BEGIN EXERCISE DATA
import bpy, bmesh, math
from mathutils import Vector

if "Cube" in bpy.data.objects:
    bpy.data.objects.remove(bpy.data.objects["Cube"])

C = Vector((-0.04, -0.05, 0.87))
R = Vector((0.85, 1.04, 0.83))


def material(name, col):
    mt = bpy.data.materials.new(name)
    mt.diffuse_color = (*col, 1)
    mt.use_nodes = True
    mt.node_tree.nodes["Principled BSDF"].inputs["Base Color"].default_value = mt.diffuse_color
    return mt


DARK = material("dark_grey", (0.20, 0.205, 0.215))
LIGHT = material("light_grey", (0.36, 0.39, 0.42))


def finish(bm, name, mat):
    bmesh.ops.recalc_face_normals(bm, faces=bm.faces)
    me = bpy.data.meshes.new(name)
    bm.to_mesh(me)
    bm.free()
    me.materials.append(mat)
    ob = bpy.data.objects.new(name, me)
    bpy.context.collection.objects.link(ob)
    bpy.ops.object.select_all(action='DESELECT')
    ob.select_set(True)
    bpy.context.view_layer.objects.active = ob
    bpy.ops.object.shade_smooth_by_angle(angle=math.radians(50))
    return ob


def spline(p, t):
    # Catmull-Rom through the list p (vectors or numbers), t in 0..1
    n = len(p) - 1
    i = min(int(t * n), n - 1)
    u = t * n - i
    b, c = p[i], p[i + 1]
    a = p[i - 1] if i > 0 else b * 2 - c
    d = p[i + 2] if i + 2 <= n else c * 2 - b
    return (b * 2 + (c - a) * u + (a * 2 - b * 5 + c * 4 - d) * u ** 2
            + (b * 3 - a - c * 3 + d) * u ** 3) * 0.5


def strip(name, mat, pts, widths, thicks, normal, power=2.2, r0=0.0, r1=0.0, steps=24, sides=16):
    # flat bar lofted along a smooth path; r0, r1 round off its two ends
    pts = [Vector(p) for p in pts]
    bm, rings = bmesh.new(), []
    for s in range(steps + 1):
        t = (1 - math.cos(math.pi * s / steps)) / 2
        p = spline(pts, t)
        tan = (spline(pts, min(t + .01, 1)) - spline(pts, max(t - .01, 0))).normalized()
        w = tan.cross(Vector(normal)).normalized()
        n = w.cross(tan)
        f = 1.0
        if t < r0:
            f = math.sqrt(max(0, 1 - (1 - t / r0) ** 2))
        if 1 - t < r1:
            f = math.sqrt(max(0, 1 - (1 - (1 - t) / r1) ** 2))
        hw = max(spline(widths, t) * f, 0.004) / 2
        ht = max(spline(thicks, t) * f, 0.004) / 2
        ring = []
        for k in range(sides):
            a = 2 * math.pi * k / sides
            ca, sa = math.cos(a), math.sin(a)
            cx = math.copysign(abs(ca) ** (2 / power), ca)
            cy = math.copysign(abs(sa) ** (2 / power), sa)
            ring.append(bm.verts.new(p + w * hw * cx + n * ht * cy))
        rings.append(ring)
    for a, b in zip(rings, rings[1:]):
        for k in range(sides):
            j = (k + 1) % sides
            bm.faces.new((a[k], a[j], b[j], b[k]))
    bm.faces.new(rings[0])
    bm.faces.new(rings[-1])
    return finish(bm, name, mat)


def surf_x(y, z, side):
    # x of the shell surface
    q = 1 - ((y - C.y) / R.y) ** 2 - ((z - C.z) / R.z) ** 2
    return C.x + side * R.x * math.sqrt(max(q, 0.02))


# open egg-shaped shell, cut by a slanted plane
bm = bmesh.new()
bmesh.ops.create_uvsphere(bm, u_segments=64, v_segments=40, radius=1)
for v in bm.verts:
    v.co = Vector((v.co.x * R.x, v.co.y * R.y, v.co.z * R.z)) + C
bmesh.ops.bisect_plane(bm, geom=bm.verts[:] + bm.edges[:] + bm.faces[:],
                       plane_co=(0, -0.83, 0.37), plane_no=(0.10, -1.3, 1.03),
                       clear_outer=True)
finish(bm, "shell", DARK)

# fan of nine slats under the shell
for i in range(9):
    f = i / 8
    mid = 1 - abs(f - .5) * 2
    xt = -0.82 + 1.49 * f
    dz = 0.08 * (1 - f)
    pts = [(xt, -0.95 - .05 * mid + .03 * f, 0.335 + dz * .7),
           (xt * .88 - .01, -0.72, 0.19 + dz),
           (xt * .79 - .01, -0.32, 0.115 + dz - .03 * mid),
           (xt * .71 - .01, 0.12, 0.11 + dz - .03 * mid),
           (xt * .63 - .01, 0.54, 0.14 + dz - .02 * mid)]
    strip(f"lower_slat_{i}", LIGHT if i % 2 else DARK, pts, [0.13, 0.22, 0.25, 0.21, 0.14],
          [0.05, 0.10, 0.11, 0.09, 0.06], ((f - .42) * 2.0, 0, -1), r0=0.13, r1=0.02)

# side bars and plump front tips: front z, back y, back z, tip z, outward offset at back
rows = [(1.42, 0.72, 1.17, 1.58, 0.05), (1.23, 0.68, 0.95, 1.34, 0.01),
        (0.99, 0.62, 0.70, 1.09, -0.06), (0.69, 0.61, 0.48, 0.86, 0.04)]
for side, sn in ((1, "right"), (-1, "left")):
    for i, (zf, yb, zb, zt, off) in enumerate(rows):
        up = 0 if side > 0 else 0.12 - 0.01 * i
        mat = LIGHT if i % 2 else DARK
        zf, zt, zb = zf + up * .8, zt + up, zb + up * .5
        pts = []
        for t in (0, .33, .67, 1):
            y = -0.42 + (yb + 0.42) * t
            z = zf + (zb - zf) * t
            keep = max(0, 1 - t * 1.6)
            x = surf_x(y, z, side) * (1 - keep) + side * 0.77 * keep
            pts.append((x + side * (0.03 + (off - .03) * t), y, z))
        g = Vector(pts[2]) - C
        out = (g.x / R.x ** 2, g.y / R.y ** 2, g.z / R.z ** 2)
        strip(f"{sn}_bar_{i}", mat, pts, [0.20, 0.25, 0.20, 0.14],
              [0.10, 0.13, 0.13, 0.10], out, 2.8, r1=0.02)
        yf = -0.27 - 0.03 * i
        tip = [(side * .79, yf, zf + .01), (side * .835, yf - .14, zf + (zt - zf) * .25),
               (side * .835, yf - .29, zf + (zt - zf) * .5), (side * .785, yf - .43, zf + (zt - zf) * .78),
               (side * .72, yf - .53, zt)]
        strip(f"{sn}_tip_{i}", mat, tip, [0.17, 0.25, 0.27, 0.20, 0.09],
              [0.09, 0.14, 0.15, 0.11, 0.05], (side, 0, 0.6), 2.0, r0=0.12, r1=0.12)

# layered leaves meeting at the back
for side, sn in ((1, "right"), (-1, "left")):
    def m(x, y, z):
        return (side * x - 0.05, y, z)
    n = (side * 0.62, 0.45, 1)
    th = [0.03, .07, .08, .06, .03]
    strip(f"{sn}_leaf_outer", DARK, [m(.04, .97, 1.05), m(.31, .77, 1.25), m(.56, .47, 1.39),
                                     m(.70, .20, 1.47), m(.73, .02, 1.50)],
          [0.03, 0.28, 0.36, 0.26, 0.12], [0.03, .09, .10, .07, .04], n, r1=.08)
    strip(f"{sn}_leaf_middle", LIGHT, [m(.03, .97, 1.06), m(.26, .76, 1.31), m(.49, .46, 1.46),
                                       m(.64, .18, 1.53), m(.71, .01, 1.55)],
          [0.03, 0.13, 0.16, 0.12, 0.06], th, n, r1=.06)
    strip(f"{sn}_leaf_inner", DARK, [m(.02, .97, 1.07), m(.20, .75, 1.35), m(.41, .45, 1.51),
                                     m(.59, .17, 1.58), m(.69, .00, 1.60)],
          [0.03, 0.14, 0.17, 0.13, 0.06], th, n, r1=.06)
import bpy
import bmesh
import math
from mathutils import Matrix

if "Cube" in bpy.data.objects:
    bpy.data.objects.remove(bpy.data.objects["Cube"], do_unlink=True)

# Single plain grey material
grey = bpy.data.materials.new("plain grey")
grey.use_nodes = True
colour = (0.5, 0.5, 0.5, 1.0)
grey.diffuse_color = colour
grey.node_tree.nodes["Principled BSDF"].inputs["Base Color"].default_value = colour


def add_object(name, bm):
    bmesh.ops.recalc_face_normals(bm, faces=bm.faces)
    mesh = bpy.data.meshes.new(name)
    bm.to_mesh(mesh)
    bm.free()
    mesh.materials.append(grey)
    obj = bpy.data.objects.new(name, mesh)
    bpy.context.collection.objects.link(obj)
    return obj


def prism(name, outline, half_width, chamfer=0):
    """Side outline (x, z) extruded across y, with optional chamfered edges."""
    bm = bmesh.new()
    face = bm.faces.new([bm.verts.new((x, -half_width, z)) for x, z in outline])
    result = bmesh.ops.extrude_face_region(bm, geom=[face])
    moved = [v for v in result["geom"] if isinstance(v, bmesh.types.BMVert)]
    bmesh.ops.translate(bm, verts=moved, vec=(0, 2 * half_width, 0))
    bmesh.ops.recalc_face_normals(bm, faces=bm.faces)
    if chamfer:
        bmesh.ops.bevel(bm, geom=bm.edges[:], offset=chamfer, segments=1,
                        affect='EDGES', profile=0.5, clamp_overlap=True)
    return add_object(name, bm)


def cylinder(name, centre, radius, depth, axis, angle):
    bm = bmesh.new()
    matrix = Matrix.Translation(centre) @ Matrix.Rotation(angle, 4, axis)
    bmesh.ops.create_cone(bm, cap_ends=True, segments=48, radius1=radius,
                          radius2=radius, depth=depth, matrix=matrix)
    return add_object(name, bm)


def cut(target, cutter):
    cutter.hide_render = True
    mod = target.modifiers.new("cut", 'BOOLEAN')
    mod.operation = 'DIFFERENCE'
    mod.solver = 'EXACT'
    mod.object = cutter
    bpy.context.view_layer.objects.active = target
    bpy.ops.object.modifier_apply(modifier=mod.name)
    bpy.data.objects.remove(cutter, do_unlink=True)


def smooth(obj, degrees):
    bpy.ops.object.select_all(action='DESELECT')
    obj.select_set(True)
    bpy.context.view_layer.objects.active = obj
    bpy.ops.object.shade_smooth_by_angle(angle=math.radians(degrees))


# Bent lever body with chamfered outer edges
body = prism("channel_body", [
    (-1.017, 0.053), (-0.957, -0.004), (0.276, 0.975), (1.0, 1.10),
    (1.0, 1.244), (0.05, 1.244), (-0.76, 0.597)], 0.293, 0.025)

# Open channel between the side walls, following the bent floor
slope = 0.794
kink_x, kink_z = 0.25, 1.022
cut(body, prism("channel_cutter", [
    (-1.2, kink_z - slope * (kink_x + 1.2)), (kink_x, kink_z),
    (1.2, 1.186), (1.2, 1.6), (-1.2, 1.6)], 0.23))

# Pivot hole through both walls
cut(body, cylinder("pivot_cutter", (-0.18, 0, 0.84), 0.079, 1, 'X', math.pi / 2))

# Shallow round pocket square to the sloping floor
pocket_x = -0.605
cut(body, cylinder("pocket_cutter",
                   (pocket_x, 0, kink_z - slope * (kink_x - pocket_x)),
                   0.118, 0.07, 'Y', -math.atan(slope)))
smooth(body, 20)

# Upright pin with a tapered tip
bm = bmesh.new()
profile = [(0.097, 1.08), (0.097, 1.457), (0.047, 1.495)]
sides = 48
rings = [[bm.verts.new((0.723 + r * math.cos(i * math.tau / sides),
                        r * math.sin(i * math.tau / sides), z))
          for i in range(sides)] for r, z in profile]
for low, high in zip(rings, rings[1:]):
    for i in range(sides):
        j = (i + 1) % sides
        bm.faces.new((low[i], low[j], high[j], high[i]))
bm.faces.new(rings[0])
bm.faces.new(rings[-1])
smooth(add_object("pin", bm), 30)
END EXERCISE DATA
» ASSIGNMENT:
Among the lines above, find the one with "bpy.context.collection.objects.link(obj)" and the one with "kink_x, kink_z = 0.25, 1.022". Quote both and everything between them, exactly.

» ANSWER TO THE PROBLEM:
    bpy.context.collection.objects.link(obj)
    return obj


def prism(name, outline, half_width, chamfer=0):
    """Side outline (x, z) extruded across y, with optional chamfered edges."""
    bm = bmesh.new()
    face = bm.faces.new([bm.verts.new((x, -half_width, z)) for x, z in outline])
    result = bmesh.ops.extrude_face_region(bm, geom=[face])
    moved = [v for v in result["geom"] if isinstance(v, bmesh.types.BMVert)]
    bmesh.ops.translate(bm, verts=moved, vec=(0, 2 * half_width, 0))
    bmesh.ops.recalc_face_normals(bm, faces=bm.faces)
    if chamfer:
        bmesh.ops.bevel(bm, geom=bm.edges[:], offset=chamfer, segments=1,
                        affect='EDGES', profile=0.5, clamp_overlap=True)
    return add_object(name, bm)


def cylinder(name, centre, radius, depth, axis, angle):
    bm = bmesh.new()
    matrix = Matrix.Translation(centre) @ Matrix.Rotation(angle, 4, axis)
    bmesh.ops.create_cone(bm, cap_ends=True, segments=48, radius1=radius,
                          radius2=radius, depth=depth, matrix=matrix)
    return add_object(name, bm)


def cut(target, cutter):
    cutter.hide_render = True
    mod = target.modifiers.new("cut", 'BOOLEAN')
    mod.operation = 'DIFFERENCE'
    mod.solver = 'EXACT'
    mod.object = cutter
    bpy.context.view_layer.objects.active = target
    bpy.ops.object.modifier_apply(modifier=mod.name)
    bpy.data.objects.remove(cutter, do_unlink=True)


def smooth(obj, degrees):
    bpy.ops.object.select_all(action='DESELECT')
    obj.select_set(True)
    bpy.context.view_layer.objects.active = obj
    bpy.ops.object.shade_smooth_by_angle(angle=math.radians(degrees))


# Bent lever body with chamfered outer edges
body = prism("channel_body", [
    (-1.017, 0.053), (-0.957, -0.004), (0.276, 0.975), (1.0, 1.10),
    (1.0, 1.244), (0.05, 1.244), (-0.76, 0.597)], 0.293, 0.025)

# Open channel between the side walls, following the bent floor
slope = 0.794
kink_x, kink_z = 0.25, 1.022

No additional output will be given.